SUPPLIED RECORDS: Begin

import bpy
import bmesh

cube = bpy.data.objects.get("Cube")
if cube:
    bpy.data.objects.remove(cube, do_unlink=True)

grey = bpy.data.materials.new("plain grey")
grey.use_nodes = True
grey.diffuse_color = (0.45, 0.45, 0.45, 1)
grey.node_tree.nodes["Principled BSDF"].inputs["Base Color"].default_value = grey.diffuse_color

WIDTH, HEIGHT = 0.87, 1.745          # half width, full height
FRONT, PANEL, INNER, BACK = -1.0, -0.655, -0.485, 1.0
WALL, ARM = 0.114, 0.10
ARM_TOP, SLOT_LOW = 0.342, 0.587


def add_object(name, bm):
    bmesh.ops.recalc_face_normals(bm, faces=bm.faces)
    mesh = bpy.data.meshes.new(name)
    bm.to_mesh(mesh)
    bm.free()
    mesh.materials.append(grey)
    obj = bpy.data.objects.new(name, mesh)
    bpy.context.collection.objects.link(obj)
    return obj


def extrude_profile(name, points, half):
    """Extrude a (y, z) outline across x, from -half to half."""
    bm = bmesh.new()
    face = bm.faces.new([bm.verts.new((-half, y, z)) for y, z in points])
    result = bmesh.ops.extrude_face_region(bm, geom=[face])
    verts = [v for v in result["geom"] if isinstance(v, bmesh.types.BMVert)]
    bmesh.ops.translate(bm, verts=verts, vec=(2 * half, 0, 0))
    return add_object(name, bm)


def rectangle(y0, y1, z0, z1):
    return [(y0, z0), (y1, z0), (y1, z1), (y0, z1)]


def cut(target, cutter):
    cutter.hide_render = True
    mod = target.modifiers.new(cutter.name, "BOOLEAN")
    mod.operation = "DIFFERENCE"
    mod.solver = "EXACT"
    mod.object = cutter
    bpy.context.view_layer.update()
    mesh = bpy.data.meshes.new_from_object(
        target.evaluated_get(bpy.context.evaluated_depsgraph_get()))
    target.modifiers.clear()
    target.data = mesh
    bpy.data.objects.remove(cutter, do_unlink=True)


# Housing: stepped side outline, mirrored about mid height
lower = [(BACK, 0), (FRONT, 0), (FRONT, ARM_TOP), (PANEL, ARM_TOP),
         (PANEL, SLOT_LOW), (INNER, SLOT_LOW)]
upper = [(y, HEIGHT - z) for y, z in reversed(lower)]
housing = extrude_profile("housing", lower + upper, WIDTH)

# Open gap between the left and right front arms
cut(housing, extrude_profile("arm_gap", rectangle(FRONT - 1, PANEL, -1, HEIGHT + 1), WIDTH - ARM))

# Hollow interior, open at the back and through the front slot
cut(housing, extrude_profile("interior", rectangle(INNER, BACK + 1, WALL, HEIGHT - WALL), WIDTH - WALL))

SUPPLIED RECORDS: End

TASK REQUIREMENTS:
The answer should be the first line of the material and every line after it through the line containing "face = bm.faces.new([bm.verts.new((-half, y, z))", exactly as written, and nothing else.

EXERCISE ANSWER:
import bpy
import bmesh

cube = bpy.data.objects.get("Cube")
if cube:
    bpy.data.objects.remove(cube, do_unlink=True)

grey = bpy.data.materials.new("plain grey")
grey.use_nodes = True
grey.diffuse_color = (0.45, 0.45, 0.45, 1)
grey.node_tree.nodes["Principled BSDF"].inputs["Base Color"].default_value = grey.diffuse_color

WIDTH, HEIGHT = 0.87, 1.745          # half width, full height
FRONT, PANEL, INNER, BACK = -1.0, -0.655, -0.485, 1.0
WALL, ARM = 0.114, 0.10
ARM_TOP, SLOT_LOW = 0.342, 0.587


def add_object(name, bm):
    bmesh.ops.recalc_face_normals(bm, faces=bm.faces)
    mesh = bpy.data.meshes.new(name)
    bm.to_mesh(mesh)
    bm.free()
    mesh.materials.append(grey)
    obj = bpy.data.objects.new(name, mesh)
    bpy.context.collection.objects.link(obj)
    return obj


def extrude_profile(name, points, half):
    """Extrude a (y, z) outline across x, from -half to half."""
    bm = bmesh.new()
    face = bm.faces.new([bm.verts.new((-half, y, z)) for y, z in points])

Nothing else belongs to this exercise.